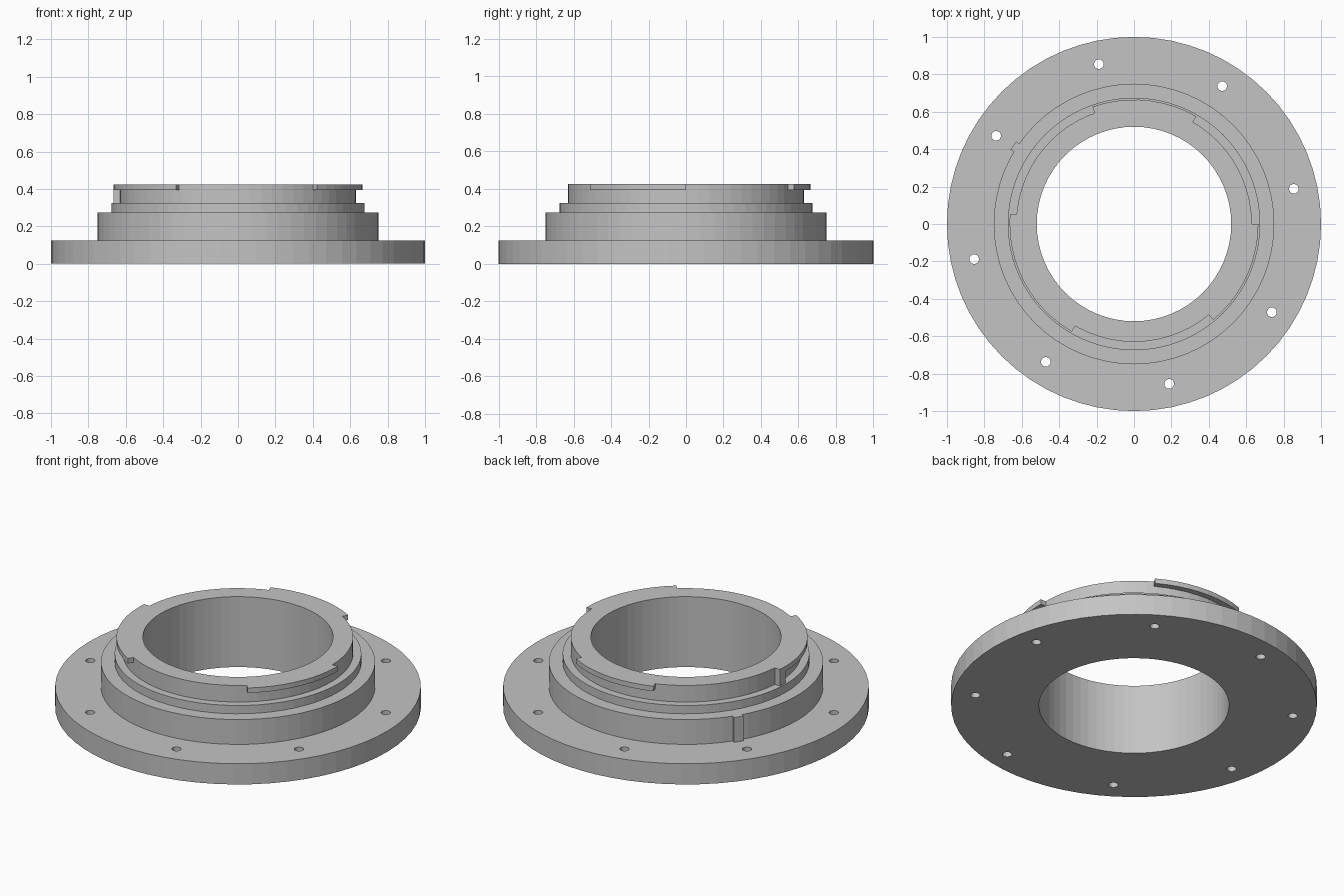
import bpy, bmesh
from math import cos, sin, radians, ceil
from mathutils import Vector, Matrix

if "Cube" in bpy.data.objects:
    bpy.data.objects.remove(bpy.data.objects["Cube"], do_unlink=True)

SEGMENTS = 64
TOP = 0.425

metal = bpy.data.materials.new("light_grey")
metal.use_nodes = True
GREY = (0.55, 0.55, 0.55, 1)
metal.diffuse_color = GREY
metal.node_tree.nodes["Principled BSDF"].inputs["Base Color"].default_value = GREY


def finish(name, bm):
    bmesh.ops.recalc_face_normals(bm, faces=bm.faces)
    mesh = bpy.data.meshes.new(name)
    bm.to_mesh(mesh)
    bm.free()
    mesh.materials.append(metal)
    obj = bpy.data.objects.new(name, mesh)
    bpy.context.collection.objects.link(obj)
    return obj


def sweep(name, profile, start, end):
    """Revolve a closed (radius, height) profile between two angles in degrees."""
    bm = bmesh.new()
    full = end - start >= 360
    steps = max(2, ceil((end - start) * SEGMENTS / 360))
    rings = []
    for i in range(steps if full else steps + 1):
        a = radians(start + (end - start) * i / steps)
        rings.append([bm.verts.new((r * cos(a), r * sin(a), z)) for r, z in profile])
    n = len(profile)
    for i in range(steps):
        a, b = rings[i], rings[(i + 1) % len(rings)]
        for j in range(n):
            k = (j + 1) % n
            bm.faces.new((a[j], b[j], b[k], a[k]))
    if not full:
        bm.faces.new(rings[0])
        bm.faces.new(rings[-1])
    return finish(name, bm)


def block(name, inner, outer, low, high, start, end):
    return sweep(name, [(inner, low), (outer, low), (outer, high), (inner, high)], start, end)


# Flange, stepped collar and bore in one turned body
body = sweep("flanged_collar", [
    (0.52, 0), (1.0, 0), (1.0, 0.125), (0.75, 0.125), (0.75, 0.275),
    (0.675, 0.275), (0.675, 0.325), (0.63, 0.325), (0.63, TOP), (0.52, TOP),
], 0, 360)

# Bolt holes through the flange
bm = bmesh.new()
for i in range(8):
    a = radians(12.4 + 45 * i)
    spot = Matrix.Translation(Vector((0.875 * cos(a), 0.875 * sin(a), 0.06)))
    bmesh.ops.create_cone(bm, cap_ends=True, segments=16, radius1=0.026,
                          radius2=0.026, depth=0.3, matrix=spot)
cutter = finish("bolt_hole_cutter", bm)
cutter.hide_render = True
drill = body.modifiers.new("bolt_holes", "BOOLEAN")
drill.operation = "DIFFERENCE"
drill.solver = "EXACT"
drill.object = cutter
bpy.context.view_layer.objects.active = body
bpy.ops.object.modifier_apply(modifier=drill.name)
bpy.data.objects.remove(cutter, do_unlink=True)

# Bayonet tabs around the rim
for i, (start, end) in enumerate([(-50.5, 0), (60, 109.5), (180, 240)]):
    block(f"bayonet_tab_{i + 1}", 0.627, 0.665, 0.395, TOP, start, end)

# Rotation stop at the end of the third tab
block("rotation_stop", 0.627, 0.665, 0.325, TOP, 175.5, 180)

# Alignment rib on the collar wall
block("alignment_rib", 0.745, 0.77, 0.125, 0.275, 145, 149)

****************************************

## EXERCISE:
Only the lines from where the data begins to the line with "mesh = bpy.data.meshes.new(name)", both of them included, should be reproduced word for word; no pictures.

## REPLY:
import bpy, bmesh
from math import cos, sin, radians, ceil
from mathutils import Vector, Matrix

if "Cube" in bpy.data.objects:
    bpy.data.objects.remove(bpy.data.objects["Cube"], do_unlink=True)

SEGMENTS = 64
TOP = 0.425

metal = bpy.data.materials.new("light_grey")
metal.use_nodes = True
GREY = (0.55, 0.55, 0.55, 1)
metal.diffuse_color = GREY
metal.node_tree.nodes["Principled BSDF"].inputs["Base Color"].default_value = GREY


def finish(name, bm):
    bmesh.ops.recalc_face_normals(bm, faces=bm.faces)
    mesh = bpy.data.meshes.new(name)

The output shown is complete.